* **Assigned task**
Please copy the data below exactly, from its first line through the line holding "# open clip ring with ends cut parallel to x", and skip the pictures.

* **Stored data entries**
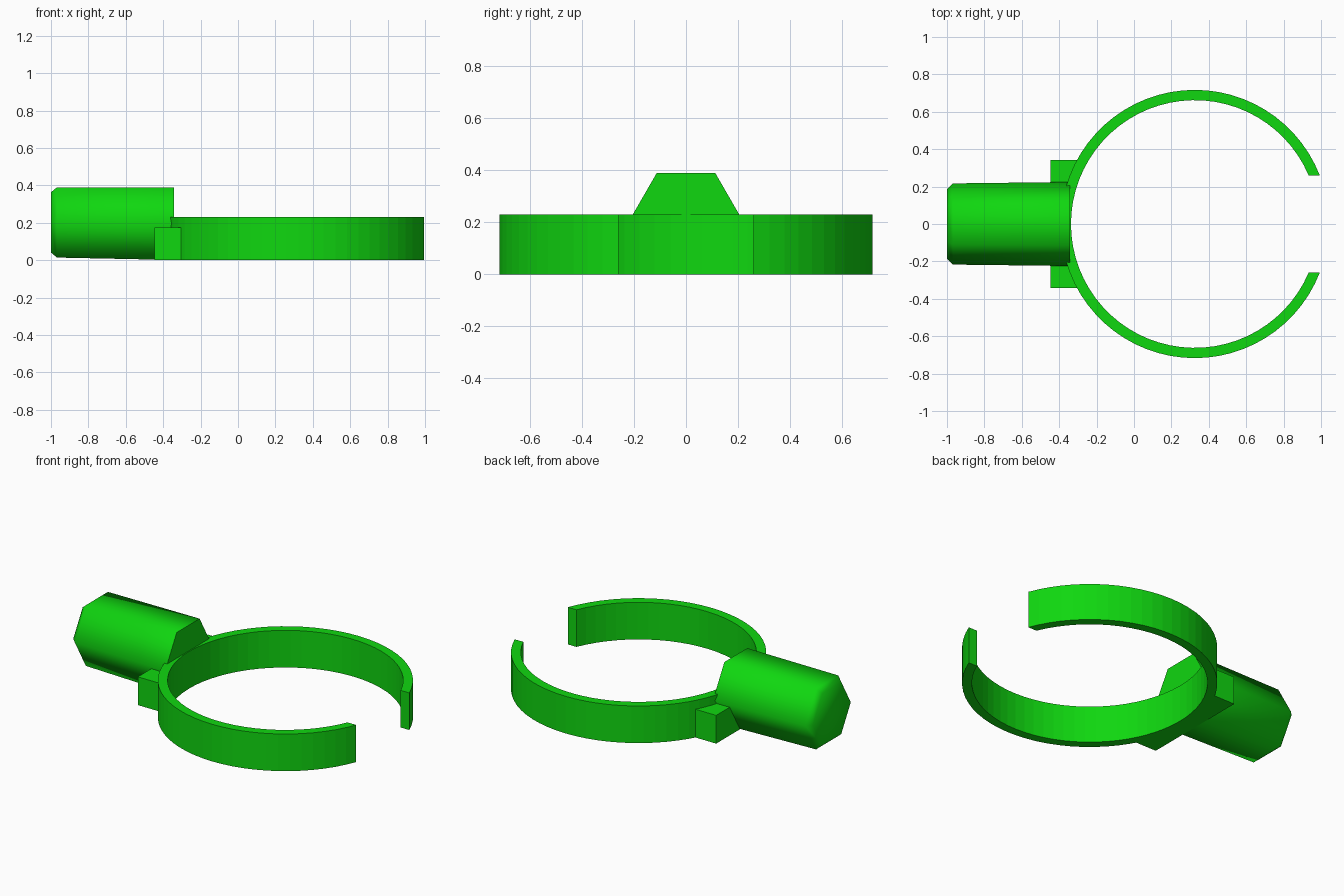
import bpy, bmesh, math

if "Cube" in bpy.data.objects:
    bpy.data.objects.remove(bpy.data.objects["Cube"])

green = bpy.data.materials.new("bright green")
green.diffuse_color = (0.005, 0.68, 0.005, 1)
green.use_nodes = True
green.node_tree.nodes["Principled BSDF"].inputs["Base Color"].default_value = green.diffuse_color

CX, R_OUT, R_IN = 0.325, 0.717, 0.662   # ring centre and radii


def make_object(name, bm, smooth=False):
    bmesh.ops.recalc_face_normals(bm, faces=bm.faces)
    for f in bm.faces:
        f.smooth = smooth
    me = bpy.data.meshes.new(name)
    bm.to_mesh(me)
    bm.free()
    me.materials.append(green)
    ob = bpy.data.objects.new(name, me)
    bpy.context.collection.objects.link(ob)
    return ob


def band(name, line_a, line_b, z0, z1):
    """Solid between two matching plan lines, from z0 to z1."""
    bm = bmesh.new()
    rows = [[bm.verts.new(p) for p in ((*a, z0), (*b, z0), (*b, z1), (*a, z1))]
            for a, b in zip(line_a, line_b)]
    for r, s in zip(rows, rows[1:]):
        for k in range(4):
            m = (k + 1) % 4
            bm.faces.new((r[k], r[m], s[m], s[k]))
    bm.faces.new(rows[0])
    bm.faces.new(rows[-1])
    return make_object(name, bm)


def arc(radius, y_end, n):
    """Ring arc opening toward +x, with ends at y = +-y_end."""
    a0 = math.asin(y_end / radius)
    return [(CX + radius * math.cos(a0 + (2 * math.pi - 2 * a0) * i / n),
             radius * math.sin(a0 + (2 * math.pi - 2 * a0) * i / n))
            for i in range(n + 1)]


# open clip ring with ends cut parallel to x
band("clip_ring", arc(R_OUT, 0.26, 60), arc(R_IN, 0.26, 60), 0.0, 0.23)

# mounting block that follows the back of the ring
ys = [-0.343 + 0.686 * i / 12 for i in range(13)]
curve = [(CX - math.sqrt((R_OUT - 0.01) ** 2 - y * y), y) for y in ys]
band("mounting_block", [(-0.447, y) for y in ys], curve, 0.0, 0.175)

# hexagonal handle: slightly tapered, chamfered at the free end
bm = bmesh.new()
rings = []
for x, zc, r in ((-1.0, 0.202, 0.186), (-0.968, 0.202, 0.217), (-0.342, 0.1955, 0.2245)):
    rings.append([bm.verts.new((x, r * math.cos(k * math.pi / 3),
                                zc + r * math.sin(k * math.pi / 3))) for k in range(6)])
for a, b in zip(rings, rings[1:]):
    for k in range(6):
        m = (k + 1) % 6
        bm.faces.new((a[k], a[m], b[m], b[k]))
bm.faces.new(rings[0])
end = bm.faces.new(rings[-1])
handle = make_object("hex_handle", bm, smooth=True)
# keep the ring-side end crisp
handle.data.polygons[len(handle.data.polygons) - 1].use_smooth = False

* **The completed task**
import bpy, bmesh, math

if "Cube" in bpy.data.objects:
    bpy.data.objects.remove(bpy.data.objects["Cube"])

green = bpy.data.materials.new("bright green")
green.diffuse_color = (0.005, 0.68, 0.005, 1)
green.use_nodes = True
green.node_tree.nodes["Principled BSDF"].inputs["Base Color"].default_value = green.diffuse_color

CX, R_OUT, R_IN = 0.325, 0.717, 0.662   # ring centre and radii


def make_object(name, bm, smooth=False):
    bmesh.ops.recalc_face_normals(bm, faces=bm.faces)
    for f in bm.faces:
        f.smooth = smooth
    me = bpy.data.meshes.new(name)
    bm.to_mesh(me)
    bm.free()
    me.materials.append(green)
    ob = bpy.data.objects.new(name, me)
    bpy.context.collection.objects.link(ob)
    return ob


def band(name, line_a, line_b, z0, z1):
    """Solid between two matching plan lines, from z0 to z1."""
    bm = bmesh.new()
    rows = [[bm.verts.new(p) for p in ((*a, z0), (*b, z0), (*b, z1), (*a, z1))]
            for a, b in zip(line_a, line_b)]
    for r, s in zip(rows, rows[1:]):
        for k in range(4):
            m = (k + 1) % 4
            bm.faces.new((r[k], r[m], s[m], s[k]))
    bm.faces.new(rows[0])
    bm.faces.new(rows[-1])
    return make_object(name, bm)


def arc(radius, y_end, n):
    """Ring arc opening toward +x, with ends at y = +-y_end."""
    a0 = math.asin(y_end / radius)
    return [(CX + radius * math.cos(a0 + (2 * math.pi - 2 * a0) * i / n),
             radius * math.sin(a0 + (2 * math.pi - 2 * a0) * i / n))
            for i in range(n + 1)]


# open clip ring with ends cut parallel to x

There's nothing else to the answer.